The artist is Macklemore. And the song is “Wings.”
We want what we can’t have, commodity makes us want it
So expensive, damn, I just got to flaunt it
Got to show ‘em, so exclusive, this that new $@#*
A hundred dollars for a pair of shoes I would never hoop in
Look at me, look at me, I’m a cool kid
I’m an individual, yea, but I’m part of a movement
My movement told me be a consumer and I consumed it
They told me to just do it, I listened to what that swoosh said
Look at what that swoosh did
See it consumed my thoughts
Are you stupid, don’t crease ‘em, just leave ‘em in that box
Strangled by these laces, laces I can barely talk
That’s my air bubble and I’m lost if it pops
We are what we wear, we wear what we are
But see, I look inside the mirror and think Phil Knight tricked us all
Will I stand for change or stay in my box?
These Nikes help me define me, but I’m trying to take mine off
Shadows of Truth
- What a great social commentary on consumerism. The drive for people to gain more, succeed more, buy more, and control more is easily overdriven into unhealthy, self-destructive consuming of material goods rather than embracing contentment. The Apostle Paul writes of learning to be content in all situations, in little and in abundance. “We want what we can’t have, commodity makes us want it.”
- What a great social commentary on identity. Shoes, clothes, gadgets, houses, cars, possessions, jobs, social status can weasel their way into the forefront of our minds. “Wants” loom larger into “needs” because of maintaining perceptions that others have about us. “I’m lost if it pops. We are what we wear, we wear what we are.”
- People can go to great lengths to maintain their idol, whatever is in position of highest value or importance. We make sacrifices for our idol, giving up our time, money, relationships in the pursuit of the idol. We do crazy things for our idol. “Are you stupid, don’t crease ’em, just leave ’em in that box.”
- I love that Macklemore is aware of this materialistic, identity-consuming bent — and he’s trying to escape it. Idols must be confronted and destroyed.

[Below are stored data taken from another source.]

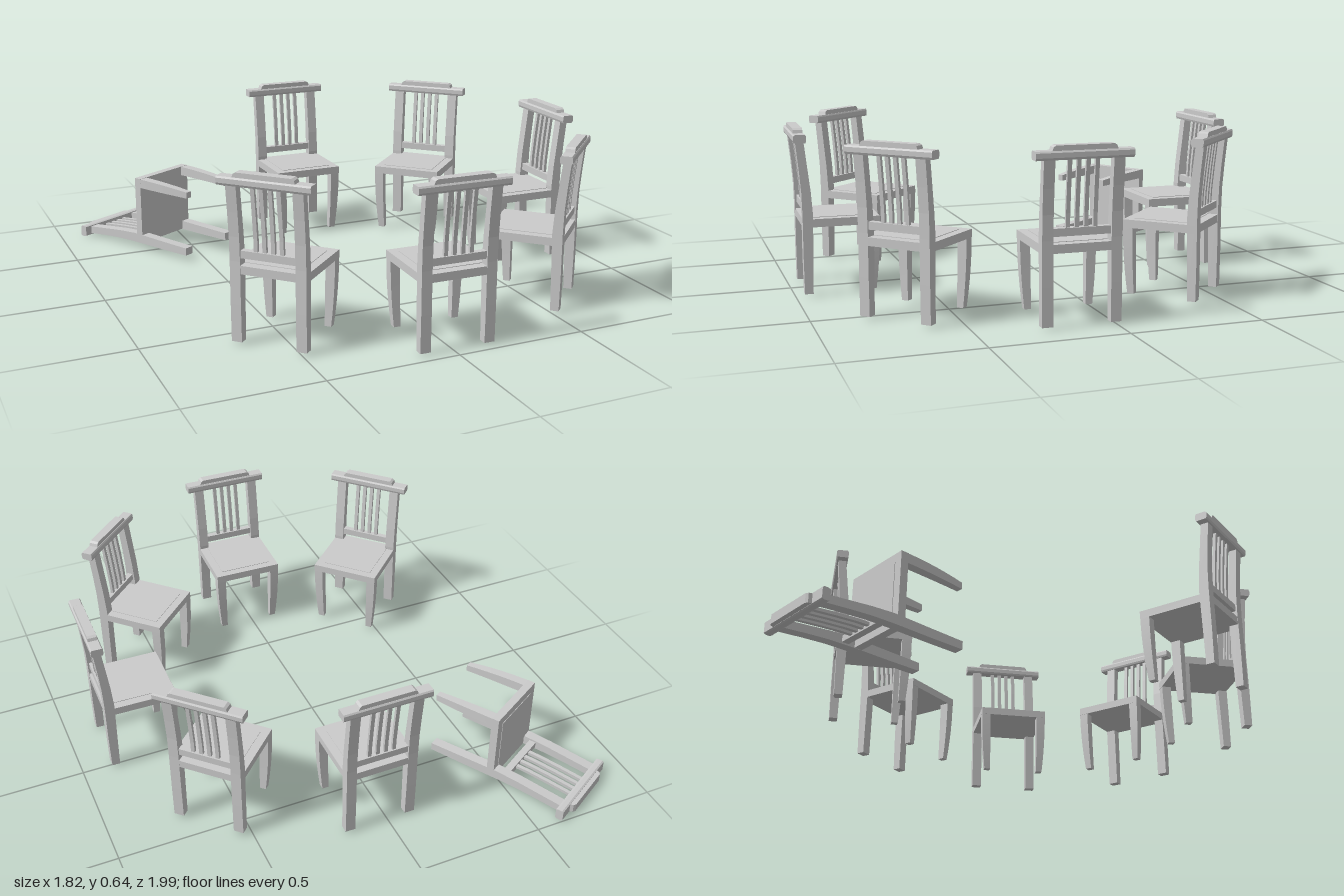
import * as THREE from 'three';

const material = new THREE.MeshStandardMaterial({ color: 0xcccccc });

function addPart(group, name, geometry, x = 0, y = 0, z = 0) {
  const mesh = new THREE.Mesh(geometry, material);
  mesh.name = name;
  mesh.position.set(x, y, z);
  group.add(mesh);
}

// Box given by its spans in y and z, centred on x
function span(width, y0, y1, z0, z1) {
  return new THREE.BoxGeometry(width, y1 - y0, z1 - z0).translate(0, (y0 + y1) / 2, (z0 + z1) / 2);
}

// Side outline of [y, back z, front z] rows, extruded across x
function sideProfile(rows, width) {
  const back = rows.map(([y, b]) => new THREE.Vector2(b, y));
  const front = rows.map(([y, , f]) => new THREE.Vector2(f, y)).reverse();
  const geometry = new THREE.ExtrudeGeometry(new THREE.Shape([...back, ...front]), {
    depth: width, bevelEnabled: false,
  });
  return geometry.rotateY(-Math.PI / 2).translate(width / 2, 0, 0);
}

// Front leg whose outer faces sweep inward toward the foot
function frontLegGeometry(side) {
  const height = 0.275;
  const geometry = new THREE.BoxGeometry(1, height, 1, 1, 6, 1).translate(0, height / 2, 0);
  const p = geometry.attributes.position;
  for (let i = 0; i < p.count; i++) {
    const k = (1 - p.getY(i) / height) ** 2;
    const outer = 0.015 * k, inner = 0.003 * k;
    p.setX(i, side * (p.getX(i) * side > 0 ? 0.145 - outer : 0.107 - inner));
    p.setZ(i, p.getZ(i) > 0 ? 0.152 - outer : 0.114 - inner);
  }
  geometry.computeVertexNormals();
  return geometry;
}

function makeChair(name) {
  const chair = new THREE.Group();
  chair.name = name;

  // Seat frame with a nearly flush panel
  addPart(chair, 'seat', span(0.29, 0.255, 0.286, -0.136, 0.153));
  addPart(chair, 'seatPanel', span(0.222, 0.27, 0.288, -0.1, 0.12));

  // Legs and back posts
  const postRows = [
    [0, -0.137, -0.105], [0.14, -0.138, -0.102], [0.3, -0.137, -0.098],
    [0.39, -0.139, -0.104], [0.48, -0.146, -0.114], [0.58, -0.156, -0.125],
  ];
  for (const side of [-1, 1]) {
    addPart(chair, 'frontLeg', frontLegGeometry(side));
    addPart(chair, 'backPost', sideProfile(postRows, 0.04), side * 0.125);
  }

  // Back rail and slats
  addPart(chair, 'backRail', span(0.22, 0.312, 0.34, -0.131, -0.107));
  const slatRows = [
    [0.335, -0.125, -0.113], [0.39, -0.127, -0.115], [0.48, -0.135, -0.123], [0.58, -0.146, -0.134],
  ];
  for (let i = 0; i < 4; i++) {
    addPart(chair, 'slat', sideProfile(slatRows, 0.015), (i - 1.5) * 0.033);
  }

  // Crest rail with a slightly chamfered side profile
  addPart(chair, 'crestRail', sideProfile([
    [0.577, -0.161, -0.121], [0.585, -0.165, -0.118], [0.602, -0.165, -0.118], [0.608, -0.161, -0.122],
  ], 0.352));

  // Raised crown with sloped ends
  const crown = new THREE.Shape([
    [-0.118, 0.605], [0.118, 0.605], [0.113, 0.62], [0.104, 0.626], [-0.104, 0.626], [-0.113, 0.62],
  ].map(([x, y]) => new THREE.Vector2(x, y)));
  addPart(chair, 'crown', new THREE.ExtrudeGeometry(crown, { depth: 0.036, bevelEnabled: false }), 0, 0, -0.16);
  return chair;
}

export function createModel() {
  const model = new THREE.Group();
  model.name = 'chairCircle';

  // Upright chairs: x, z and facing direction
  const places = [
    [0.034, -0.588, 0, 1],
    [0.54, -0.377, -0.71, 0.705],
    [0.743, 0.127, -1, -0.02],
    [0.526, 0.628, -0.7, -0.71],
    [0.016, 0.826, 0.028, -1],
    [-0.487, 0.597, 0.725, -0.69],
  ];
  for (const [x, z, fx, fz] of places) {
    const chair = makeChair('uprightChair');
    chair.position.set(x, 0.01, z);
    chair.rotation.y = Math.atan2(fx, fz);
    model.add(chair);
  }

  // Chair tipped over on its back
  const fallen = makeChair('fallenChair');
  fallen.rotation.order = 'YXZ';
  fallen.rotation.set(-Math.PI / 2 + 0.012, Math.PI / 6, 0);
  fallen.position.set(-0.455, 0.158, -0.382);
  model.add(fallen);
  return model;
}
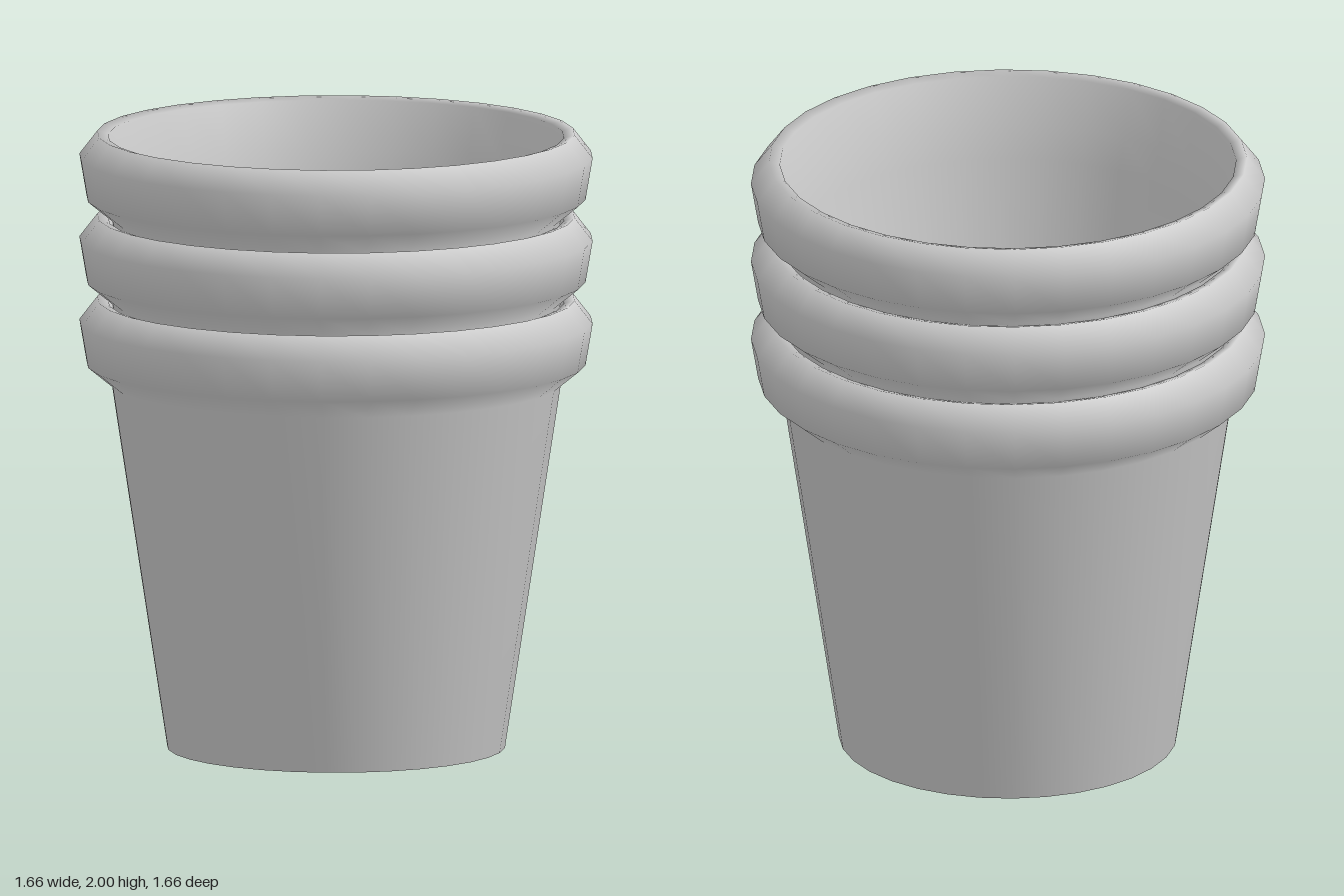
import * as THREE from 'three';

const SIDES = 32;
const SPACING = 0.27; // height between stacked pots

// Pot wall: up the outside, over the rim, down the inside to the floor
const PROFILE = [
  [0.45, 0.05], [0.45, 0], [0.545, 0],
  [0.725, 1.185],                                  // under the lip
  [0.805, 1.25], [0.828, 1.385], [0.77, 1.46],     // lip band
  [0.735, 1.45], [0.708, 1.29], [0.67, 1.19],      // inner ledge
  [0.5, 0.1], [0.45, 0.05],                        // inside wall and floor edge
].map(([r, y]) => new THREE.Vector2(r, y));

export function createModel() {
  const model = new THREE.Group();
  model.name = 'stackedPots';
  const clay = new THREE.MeshStandardMaterial({ color: 0xcccccc });
  const thinClay = new THREE.MeshStandardMaterial({ color: 0xcccccc, side: THREE.DoubleSide });

  const wallGeometry = new THREE.LatheGeometry(PROFILE, SIDES);
  const floorGeometry = new THREE.CircleGeometry(0.452, SIDES).rotateX(-Math.PI / 2);

  ['bottomPot', 'middlePot', 'topPot'].forEach((name, i) => {
    const pot = new THREE.Group();
    pot.name = name;
    pot.position.y = i * SPACING;

    const wall = new THREE.Mesh(wallGeometry, clay);
    wall.name = 'potWall';

    const floor = new THREE.Mesh(floorGeometry, thinClay);
    floor.name = 'potFloor';
    floor.position.y = 0.03;

    pot.add(wall, floor);
    model.add(pot);
  });
  return model;
}
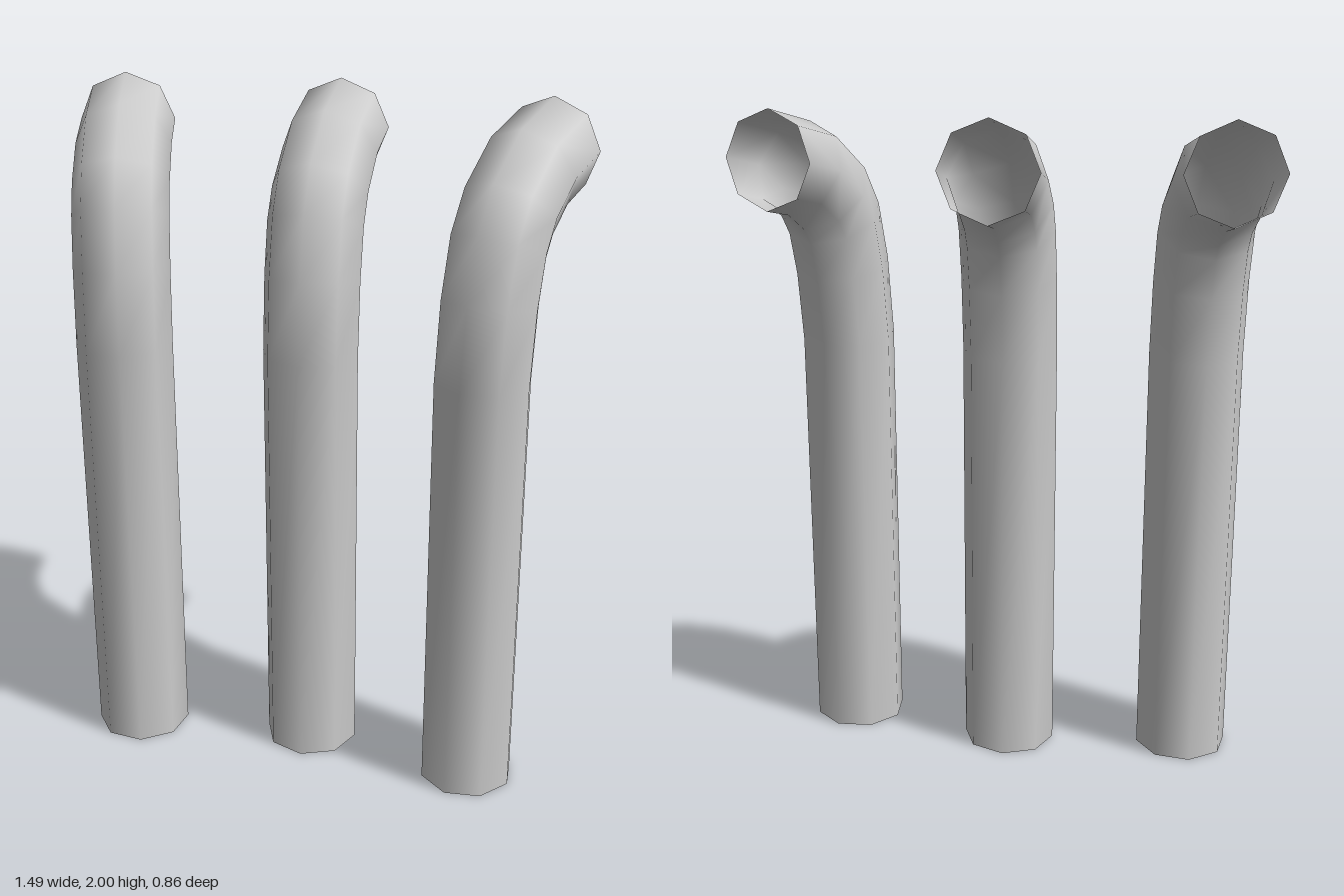
import * as THREE from 'three';

const SIDES = 8;
const RADIUS = 0.141;

// Centre line of a bent pipe: [reach, height, lean from vertical in degrees]
const RINGS = [
  [0, 0, 0],
  [0.008, 1.28, 3],
  [0.033, 1.5, 10],
  [0.072, 1.65, 24],
  [0.127, 1.735, 43],
  [0.244, 1.82, 64],
  [0.398, 1.86, 85],
];

// Open tube swept through the rings, bending towards -z
function pipeGeometry() {
  const positions = [];
  const index = [];
  RINGS.forEach(([reach, height, lean], r) => {
    const t = THREE.MathUtils.degToRad(lean);
    for (let i = 0; i < SIDES; i++) {
      const a = (i / SIDES) * Math.PI * 2;
      const out = RADIUS * Math.sin(a);
      positions.push(RADIUS * Math.cos(a), height + out * Math.sin(t), -reach + out * Math.cos(t));
      if (r < RINGS.length - 1) {
        const p = r * SIDES + i;
        const pn = r * SIDES + ((i + 1) % SIDES);
        index.push(p, p + SIDES, pn, pn, p + SIDES, pn + SIDES);
      }
    }
  });
  const geometry = new THREE.BufferGeometry();
  geometry.setAttribute('position', new THREE.Float32BufferAttribute(positions, 3));
  geometry.setIndex(index);
  geometry.computeVertexNormals();
  return geometry;
}

export function createModel() {
  const group = new THREE.Group();
  group.name = 'bentPipes';
  const material = new THREE.MeshStandardMaterial({ color: 0xcccccc, side: THREE.DoubleSide });
  const geometry = pipeGeometry();

  // Three equal pipes, each turned a little further: [name, x, z, turn]
  const pipes = [
    ['rightPipe', -0.607, -0.02, 0],
    ['middlePipe', -0.065, 0.068, 14.6],
    ['leftPipe', 0.408, 0.292, 32.8],
  ];
  for (const [name, x, z, turn] of pipes) {
    const pipe = new THREE.Mesh(geometry, material);
    pipe.name = name;
    pipe.position.set(x, 0, z);
    pipe.rotation.y = -THREE.MathUtils.degToRad(turn);
    group.add(pipe);
  }
  return group;
}
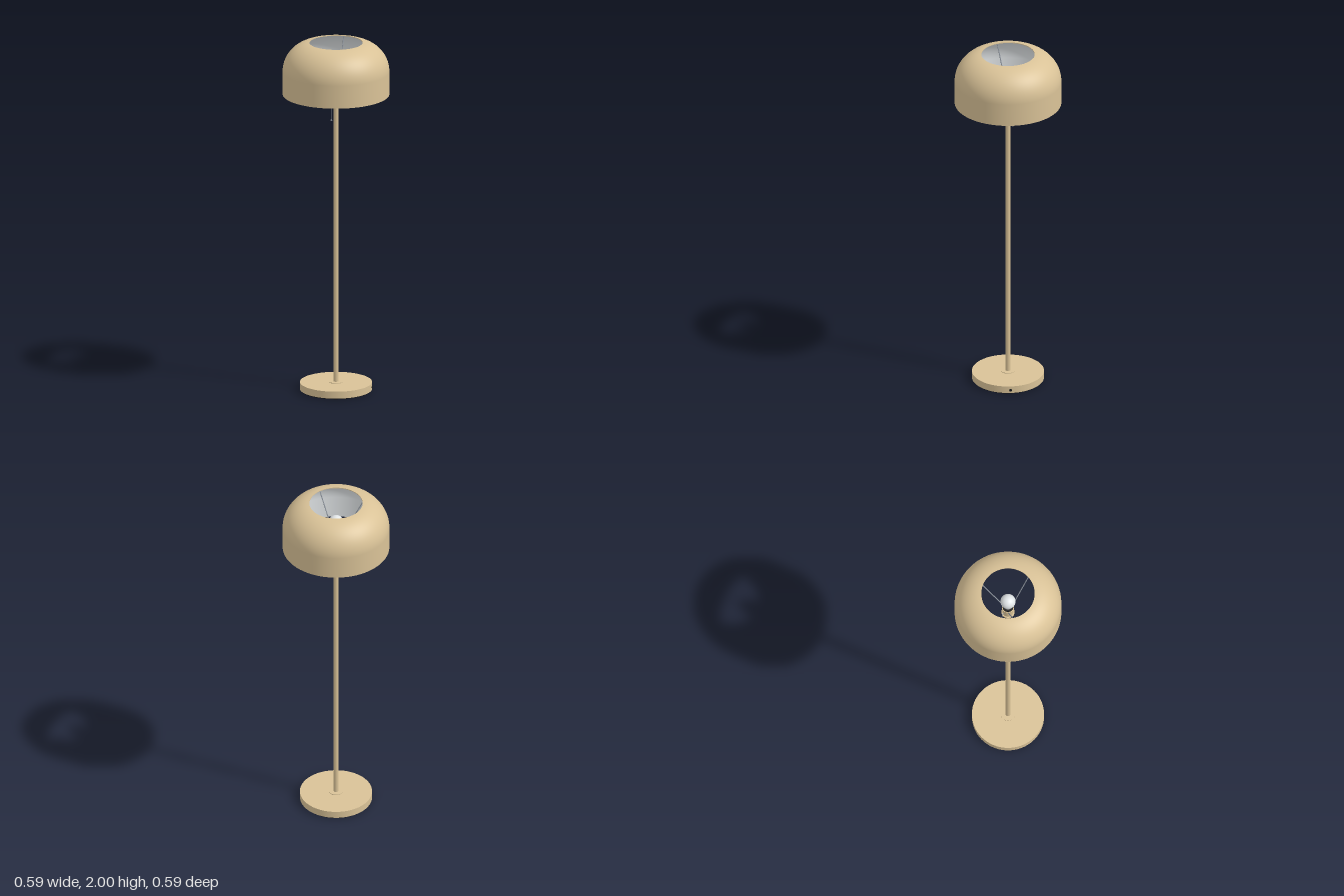
import * as THREE from 'three';

const mat = (name, color, side = THREE.FrontSide) => {
  const m = new THREE.MeshStandardMaterial({ color, side });
  m.name = name;
  return m;
};

export function createModel() {
  const lamp = new THREE.Group();
  lamp.name = 'floorLamp';

  const sand = mat('sand', 0xd9c297);
  const white = mat('white', 0xe4e8ea);
  const steel = mat('steel', 0x8d949d);
  const black = mat('black', 0x1a1a1a);

  const add = (name, geometry, material, parent = lamp) => {
    const mesh = new THREE.Mesh(geometry, material);
    mesh.name = name;
    parent.add(mesh);
    return mesh;
  };
  const lathe = (points, segments = 64) =>
    new THREE.LatheGeometry(points.map(([r, y]) => new THREE.Vector2(r, y)), segments);
  // Upright cylinder between two heights
  const column = (name, rTop, rBottom, y0, y1, material, segments = 48) => {
    const m = add(name, new THREE.CylinderGeometry(rTop, rBottom, y1 - y0, segments), material);
    m.position.y = (y0 + y1) / 2;
    return m;
  };
  // Straight rod between two points
  const rod = (name, a, b, radius, material, parent = lamp) => {
    const dir = b.clone().sub(a);
    const m = add(name, new THREE.CylinderGeometry(radius, radius, dir.length(), 8), material, parent);
    m.position.copy(a).add(b).multiplyScalar(0.5);
    m.quaternion.setFromUnitVectors(new THREE.Vector3(0, 1, 0), dir.normalize());
    return m;
  };

  // Base with dark foot pad and pole collar
  column('footPad', 0.195, 0.195, 0, 0.006, black, 64);
  column('base', 0.2, 0.2, 0.005, 0.045, sand, 64);
  column('poleCollar', 0.04, 0.04, 0.045, 0.049, sand);
  const outlet = add('cordOutlet', new THREE.CylinderGeometry(0.008, 0.008, 0.006, 16), black);
  outlet.position.set(0.142, 0.022, -0.14);
  outlet.quaternion.setFromUnitVectors(new THREE.Vector3(0, 1, 0),
    new THREE.Vector3(0.142, 0, -0.14).normalize());

  // Pole and lamp socket
  column('pole', 0.0145, 0.0145, 0.045, 1.7, sand, 32);
  column('socketFlange', 0.036, 0.036, 1.69, 1.702, sand);
  column('socket', 0.034, 0.03, 1.702, 1.78, sand);
  column('socketRing', 0.03, 0.03, 1.78, 1.792, black);

  // Bulb: tapering neck flowing into a globe
  const bulb = [[0.02, 1.79], [0.022, 1.805], [0.029, 1.83]];
  for (let i = 0; i <= 16; i++) {
    const a = -0.5 + (Math.PI / 2 + 0.5) * i / 16;
    bulb.push([Math.max(0.042 * Math.cos(a), 0), 1.868 + 0.042 * Math.sin(a)]);
  }
  add('bulb', lathe(bulb, 40), white);

  // Dome shade: straight skirt, rounded shoulder, open top
  const dome = (inset) => {
    const pts = [[0.296 - inset, 1.703]];
    const end = Math.acos((0.148 - 0.128) / 0.168);
    for (let i = 0; i <= 20; i++) {
      const a = end * i / 20;
      pts.push([0.128 + (0.168 - inset) * Math.cos(a), 1.833 + (0.168 - inset) * Math.sin(a)]);
    }
    return pts;
  };
  const outer = dome(0), inner = dome(0.004);
  const shade = new THREE.Group();
  shade.name = 'shade';
  lamp.add(shade);
  add('shadeOuter', lathe(outer, 72), sand, shade);
  add('shadeInner', lathe([...inner].reverse(), 72), white, shade);
  add('shadeBottomRim', lathe([inner[0], outer[0]], 72), sand, shade);
  add('shadeTopRim', lathe([outer[21], inner[21]], 72), sand, shade);

  // Three struts rising from the socket to the top opening
  const struts = new THREE.Group();
  struts.name = 'shadeStruts';
  lamp.add(struts);
  for (let i = 0; i < 3; i++) {
    const turn = i * Math.PI * 2 / 3;
    const up = new THREE.Vector3(0, 1, 0);
    const a = new THREE.Vector3(0.03, 1.77, 0.003).applyAxisAngle(up, turn);
    const b = new THREE.Vector3(0.148, 1.993, -0.009).applyAxisAngle(up, turn);
    rod('strut', a, b, 0.003, steel, struts);
  }

  // Pull chain with end bead
  rod('chainArm', new THREE.Vector3(-0.028, 1.725, 0), new THREE.Vector3(-0.041, 1.725, 0), 0.003, steel);
  rod('pullChain', new THREE.Vector3(-0.04, 1.54, 0), new THREE.Vector3(-0.04, 1.726, 0), 0.0018, steel);
  add('chainBead', new THREE.SphereGeometry(0.005, 16, 12), steel).position.set(-0.04, 1.543, 0);

  return lamp;
}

- Bonus: In the video, it’s fantastic to see Mac holding a book in several cuts. He’s a master storyteller, and he knows it. But he just lets the stories speak for themselves, no self-promotion needed.
Read more on The Gospel According to Macklemore: